If someone saw what happened when you were hurt, their description of the incident might be the key to reaching a favorable settlement agreement. Insurance companies have a vested interest in protecting their policy holder and paying as little as possible. It’s pretty standard for adjusters to challenge your account of what occurred. If you can get witness statements, it’s not just your word against that of the person who caused your personal injury.


Why Witness Statements are So Powerful
Accidents typically happen very quickly. In the blink of an eye, a split second the world seems to tilt on its axis and the unthinkable occurs. If you had time to see it coming, you would have probably taken steps to avoid it. 

Immediately after the accident, most people feel shocked, frightened, stressed and sometimes relieved things weren’t even worse. If you were injured, you were likely in pain. 

Then as you started to process, anger might set in. With the suddenness of the event and the waves of strong emotion, it’s harder to see what contributed to the accident, to understand everything that happened.

Witnesses might be shocked and concerned, but they’re not likely to be connected to the parties involved. They can give an unbiased account of what occurred. If there’s a case of he said, she said, witnesses can settle heated disagreements with factual statements.

Witnesses might be bystanders. You might also use information from the police report or from security footage as witness statements.

How and When to Find Witnesses

If you’re in an auto accident, your first priority should be to make sure everyone is out of harm’s way. Once you, your passengers and the people in the other vehicle are safe, call the police, even if the collision was minor.

After that, people typically have a wait.
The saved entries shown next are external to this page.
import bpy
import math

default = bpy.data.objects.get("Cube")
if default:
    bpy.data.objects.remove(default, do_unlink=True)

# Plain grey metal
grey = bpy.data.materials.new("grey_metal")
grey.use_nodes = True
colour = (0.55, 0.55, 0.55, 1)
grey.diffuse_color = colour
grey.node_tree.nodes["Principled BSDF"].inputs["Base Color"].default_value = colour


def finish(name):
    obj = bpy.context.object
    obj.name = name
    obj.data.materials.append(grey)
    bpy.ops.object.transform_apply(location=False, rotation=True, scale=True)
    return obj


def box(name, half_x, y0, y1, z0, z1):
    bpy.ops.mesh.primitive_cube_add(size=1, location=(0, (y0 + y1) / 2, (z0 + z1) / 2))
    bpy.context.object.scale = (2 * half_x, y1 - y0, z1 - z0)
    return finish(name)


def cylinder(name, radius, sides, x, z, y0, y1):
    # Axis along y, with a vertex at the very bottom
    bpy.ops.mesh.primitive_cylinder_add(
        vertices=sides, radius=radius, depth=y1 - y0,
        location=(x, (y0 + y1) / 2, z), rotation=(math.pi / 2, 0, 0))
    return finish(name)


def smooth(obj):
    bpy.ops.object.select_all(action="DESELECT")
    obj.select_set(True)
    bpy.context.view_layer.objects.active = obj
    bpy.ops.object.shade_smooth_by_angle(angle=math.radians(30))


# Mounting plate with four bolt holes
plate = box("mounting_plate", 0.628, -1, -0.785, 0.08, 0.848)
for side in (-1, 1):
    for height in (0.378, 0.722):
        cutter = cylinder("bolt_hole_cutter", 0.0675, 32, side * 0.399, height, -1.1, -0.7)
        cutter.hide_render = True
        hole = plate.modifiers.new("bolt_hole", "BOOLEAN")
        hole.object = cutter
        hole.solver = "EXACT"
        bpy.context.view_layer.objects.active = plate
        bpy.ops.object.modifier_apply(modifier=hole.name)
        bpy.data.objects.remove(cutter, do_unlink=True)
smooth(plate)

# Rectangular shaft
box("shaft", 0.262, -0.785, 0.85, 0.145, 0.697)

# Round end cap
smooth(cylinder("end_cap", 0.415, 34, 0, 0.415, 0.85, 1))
Everyone is standing around waiting on the police and possibly the tow truck to arrive. If you’re able, that’s a good time to start thinking about gathering evidence. Look around for the following:
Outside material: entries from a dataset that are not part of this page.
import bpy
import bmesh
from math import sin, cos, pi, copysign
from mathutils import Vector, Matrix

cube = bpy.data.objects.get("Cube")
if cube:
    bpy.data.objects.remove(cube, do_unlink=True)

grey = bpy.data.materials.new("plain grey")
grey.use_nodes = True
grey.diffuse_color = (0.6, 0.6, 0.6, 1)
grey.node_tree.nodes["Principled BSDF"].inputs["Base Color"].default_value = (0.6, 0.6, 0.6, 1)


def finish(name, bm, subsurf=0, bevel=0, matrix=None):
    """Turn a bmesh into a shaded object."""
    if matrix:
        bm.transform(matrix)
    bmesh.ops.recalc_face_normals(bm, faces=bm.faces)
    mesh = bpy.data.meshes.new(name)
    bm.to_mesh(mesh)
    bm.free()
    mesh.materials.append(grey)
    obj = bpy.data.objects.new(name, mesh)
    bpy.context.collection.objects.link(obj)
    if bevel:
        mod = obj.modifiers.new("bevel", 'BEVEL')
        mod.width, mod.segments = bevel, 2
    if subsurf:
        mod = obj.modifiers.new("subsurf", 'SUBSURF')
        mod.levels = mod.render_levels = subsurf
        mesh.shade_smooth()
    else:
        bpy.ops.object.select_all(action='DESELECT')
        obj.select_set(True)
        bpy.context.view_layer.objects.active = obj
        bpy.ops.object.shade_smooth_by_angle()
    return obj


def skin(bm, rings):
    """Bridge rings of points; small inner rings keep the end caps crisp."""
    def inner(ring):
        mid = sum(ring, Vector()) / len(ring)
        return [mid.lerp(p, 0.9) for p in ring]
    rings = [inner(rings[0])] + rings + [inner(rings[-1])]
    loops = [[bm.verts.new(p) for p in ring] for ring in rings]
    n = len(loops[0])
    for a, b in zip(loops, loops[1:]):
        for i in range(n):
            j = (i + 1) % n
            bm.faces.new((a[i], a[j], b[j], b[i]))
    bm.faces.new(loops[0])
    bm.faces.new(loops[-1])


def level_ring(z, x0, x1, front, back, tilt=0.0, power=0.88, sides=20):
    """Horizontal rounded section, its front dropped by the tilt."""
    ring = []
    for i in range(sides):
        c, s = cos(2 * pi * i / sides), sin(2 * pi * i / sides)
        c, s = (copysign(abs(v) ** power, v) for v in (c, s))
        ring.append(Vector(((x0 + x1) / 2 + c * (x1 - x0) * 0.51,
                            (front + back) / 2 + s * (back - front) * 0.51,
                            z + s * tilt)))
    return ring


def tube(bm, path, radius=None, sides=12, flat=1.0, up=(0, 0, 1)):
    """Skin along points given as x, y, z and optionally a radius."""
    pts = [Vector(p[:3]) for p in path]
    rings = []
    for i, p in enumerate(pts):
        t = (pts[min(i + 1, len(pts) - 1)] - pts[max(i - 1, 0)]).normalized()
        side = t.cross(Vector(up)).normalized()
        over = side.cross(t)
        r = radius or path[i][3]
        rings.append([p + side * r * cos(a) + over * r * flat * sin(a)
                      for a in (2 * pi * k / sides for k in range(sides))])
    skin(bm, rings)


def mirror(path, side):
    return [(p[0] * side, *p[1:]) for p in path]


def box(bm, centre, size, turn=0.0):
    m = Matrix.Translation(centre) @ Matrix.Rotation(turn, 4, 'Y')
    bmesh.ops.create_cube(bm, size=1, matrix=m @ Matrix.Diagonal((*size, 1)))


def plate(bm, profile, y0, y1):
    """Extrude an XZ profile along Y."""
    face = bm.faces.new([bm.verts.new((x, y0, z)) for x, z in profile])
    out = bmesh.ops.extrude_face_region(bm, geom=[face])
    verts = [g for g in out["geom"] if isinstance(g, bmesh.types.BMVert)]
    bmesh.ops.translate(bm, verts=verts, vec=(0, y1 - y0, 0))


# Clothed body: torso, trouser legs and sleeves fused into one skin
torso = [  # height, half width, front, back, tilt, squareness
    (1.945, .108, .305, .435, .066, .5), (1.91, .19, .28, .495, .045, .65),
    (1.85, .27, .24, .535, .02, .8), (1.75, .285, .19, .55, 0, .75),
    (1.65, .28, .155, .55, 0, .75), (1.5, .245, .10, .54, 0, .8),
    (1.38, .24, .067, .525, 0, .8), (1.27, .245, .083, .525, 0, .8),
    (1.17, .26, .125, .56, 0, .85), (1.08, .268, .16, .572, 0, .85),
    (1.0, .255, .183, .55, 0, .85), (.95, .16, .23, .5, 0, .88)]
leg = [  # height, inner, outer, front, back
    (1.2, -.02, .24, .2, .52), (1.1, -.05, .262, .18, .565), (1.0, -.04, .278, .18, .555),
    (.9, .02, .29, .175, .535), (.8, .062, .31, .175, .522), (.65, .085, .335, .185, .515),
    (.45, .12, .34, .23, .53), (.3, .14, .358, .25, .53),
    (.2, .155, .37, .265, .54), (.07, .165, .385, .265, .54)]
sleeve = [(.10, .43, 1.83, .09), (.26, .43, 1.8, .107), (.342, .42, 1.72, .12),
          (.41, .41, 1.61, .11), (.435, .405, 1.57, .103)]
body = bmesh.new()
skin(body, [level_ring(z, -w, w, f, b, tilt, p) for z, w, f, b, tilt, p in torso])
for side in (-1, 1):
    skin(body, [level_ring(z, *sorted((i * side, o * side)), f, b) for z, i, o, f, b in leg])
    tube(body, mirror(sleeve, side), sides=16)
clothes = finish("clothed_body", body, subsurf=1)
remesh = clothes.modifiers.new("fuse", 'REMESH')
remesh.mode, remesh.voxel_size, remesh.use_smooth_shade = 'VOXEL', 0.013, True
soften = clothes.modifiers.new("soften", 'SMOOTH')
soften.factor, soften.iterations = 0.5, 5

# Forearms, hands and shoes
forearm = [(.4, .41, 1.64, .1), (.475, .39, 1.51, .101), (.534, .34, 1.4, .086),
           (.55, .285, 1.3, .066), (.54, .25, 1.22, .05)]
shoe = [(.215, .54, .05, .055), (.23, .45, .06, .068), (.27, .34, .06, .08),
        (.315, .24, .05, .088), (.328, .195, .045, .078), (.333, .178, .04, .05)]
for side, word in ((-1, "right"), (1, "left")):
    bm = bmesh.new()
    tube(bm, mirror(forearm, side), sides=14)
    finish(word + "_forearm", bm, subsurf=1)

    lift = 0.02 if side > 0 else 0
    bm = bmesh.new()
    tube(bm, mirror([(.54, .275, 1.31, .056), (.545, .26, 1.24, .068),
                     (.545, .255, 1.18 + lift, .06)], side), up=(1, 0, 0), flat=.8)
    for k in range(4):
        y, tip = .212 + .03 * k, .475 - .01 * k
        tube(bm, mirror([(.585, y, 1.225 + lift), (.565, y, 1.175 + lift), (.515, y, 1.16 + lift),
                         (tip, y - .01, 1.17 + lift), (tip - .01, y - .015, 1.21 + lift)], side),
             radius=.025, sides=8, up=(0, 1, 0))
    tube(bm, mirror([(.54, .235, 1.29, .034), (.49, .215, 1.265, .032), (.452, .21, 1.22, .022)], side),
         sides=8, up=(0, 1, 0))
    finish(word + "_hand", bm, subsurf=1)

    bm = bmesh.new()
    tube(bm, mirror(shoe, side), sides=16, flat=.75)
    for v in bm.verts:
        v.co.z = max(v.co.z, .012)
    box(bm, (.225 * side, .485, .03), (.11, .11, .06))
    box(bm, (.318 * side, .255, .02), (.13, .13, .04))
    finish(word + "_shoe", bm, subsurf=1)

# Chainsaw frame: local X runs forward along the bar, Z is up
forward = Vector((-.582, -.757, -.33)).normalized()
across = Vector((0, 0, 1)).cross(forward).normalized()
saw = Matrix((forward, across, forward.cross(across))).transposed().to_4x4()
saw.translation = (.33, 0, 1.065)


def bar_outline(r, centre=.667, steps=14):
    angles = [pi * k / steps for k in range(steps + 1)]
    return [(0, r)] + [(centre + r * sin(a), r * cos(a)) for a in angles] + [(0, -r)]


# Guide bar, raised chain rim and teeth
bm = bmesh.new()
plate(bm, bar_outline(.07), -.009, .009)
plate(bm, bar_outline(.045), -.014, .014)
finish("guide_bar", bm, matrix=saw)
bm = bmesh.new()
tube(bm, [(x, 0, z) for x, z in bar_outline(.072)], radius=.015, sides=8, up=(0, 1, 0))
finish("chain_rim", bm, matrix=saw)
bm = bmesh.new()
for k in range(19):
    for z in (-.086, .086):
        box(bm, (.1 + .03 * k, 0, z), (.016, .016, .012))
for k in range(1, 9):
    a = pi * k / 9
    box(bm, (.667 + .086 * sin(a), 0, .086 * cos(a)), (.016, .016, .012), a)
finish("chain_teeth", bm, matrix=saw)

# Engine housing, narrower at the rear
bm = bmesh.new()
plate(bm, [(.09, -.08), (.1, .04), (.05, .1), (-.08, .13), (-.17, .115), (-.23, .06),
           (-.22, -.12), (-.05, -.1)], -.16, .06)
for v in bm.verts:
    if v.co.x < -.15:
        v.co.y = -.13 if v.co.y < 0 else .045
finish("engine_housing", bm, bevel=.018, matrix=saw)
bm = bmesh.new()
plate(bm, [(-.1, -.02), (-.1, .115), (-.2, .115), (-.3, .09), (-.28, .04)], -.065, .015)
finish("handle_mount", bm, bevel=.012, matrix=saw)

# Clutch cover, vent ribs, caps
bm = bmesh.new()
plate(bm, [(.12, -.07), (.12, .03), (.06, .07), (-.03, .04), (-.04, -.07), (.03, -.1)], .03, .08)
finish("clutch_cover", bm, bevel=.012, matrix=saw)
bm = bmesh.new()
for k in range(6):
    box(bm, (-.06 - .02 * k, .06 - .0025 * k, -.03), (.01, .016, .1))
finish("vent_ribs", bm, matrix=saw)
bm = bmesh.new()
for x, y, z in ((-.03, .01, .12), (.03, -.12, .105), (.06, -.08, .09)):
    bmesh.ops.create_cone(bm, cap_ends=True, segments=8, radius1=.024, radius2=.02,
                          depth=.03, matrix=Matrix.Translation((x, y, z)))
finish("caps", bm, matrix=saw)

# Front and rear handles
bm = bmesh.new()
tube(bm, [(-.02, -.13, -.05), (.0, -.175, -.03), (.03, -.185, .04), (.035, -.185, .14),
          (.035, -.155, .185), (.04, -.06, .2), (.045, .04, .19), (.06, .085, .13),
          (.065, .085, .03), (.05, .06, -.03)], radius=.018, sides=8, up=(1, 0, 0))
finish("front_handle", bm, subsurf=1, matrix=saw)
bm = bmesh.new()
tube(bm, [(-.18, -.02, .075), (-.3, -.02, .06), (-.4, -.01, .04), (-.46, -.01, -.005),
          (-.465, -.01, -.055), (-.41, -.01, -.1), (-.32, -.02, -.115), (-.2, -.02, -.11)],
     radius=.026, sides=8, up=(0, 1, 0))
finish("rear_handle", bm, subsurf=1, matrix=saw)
  • Passersby
  •  Employees at adjacent businesses
  • People who stopped to help
  • Workers or homeowners cutting grass, walking the dog etc.
  • Buildings that might have exterior security cameras

If you see potential witnesses, ask them what they saw. If you find people with information to support your claim, get their contact information. 
Keep in mind witnesses aren’t obligated to give a statement. While you might be angry with the person who caused the accident or outraged over what happened, keep things positive when you interact with witnesses.

Just in case you can’t get in touch with them again, it’s not a bad idea to use your cell phone to record a video of them giving their statement. Ask them to give as much detail as possible, but avoid leading statements.

It’s also a good idea to note any statements the other person made that might be an admission of fault. If, for example, they say, “I just glanced at my phone for a second,” or “I didn’t realize I was going that fast,” write it down and let your attorney know.

Visit nearby businesses and ask the manager if there might be security video footage. Since many businesses don’t store video for long, it’s best to ask as soon as possible. ATMs also have cameras, so if there’s an outdoor unit, it might have footage of what occurred.

How Our Personal Injury Attorneys Help

Our attorneys have years of experience finding evidence to help support our clients’ claims. We’ll locate video, track down eyewitnesses and find other resources that might have been missed. Then we’ll support you and stay on your side, no matter what the opposing insurance company claims. Schedule a consultation to find out more.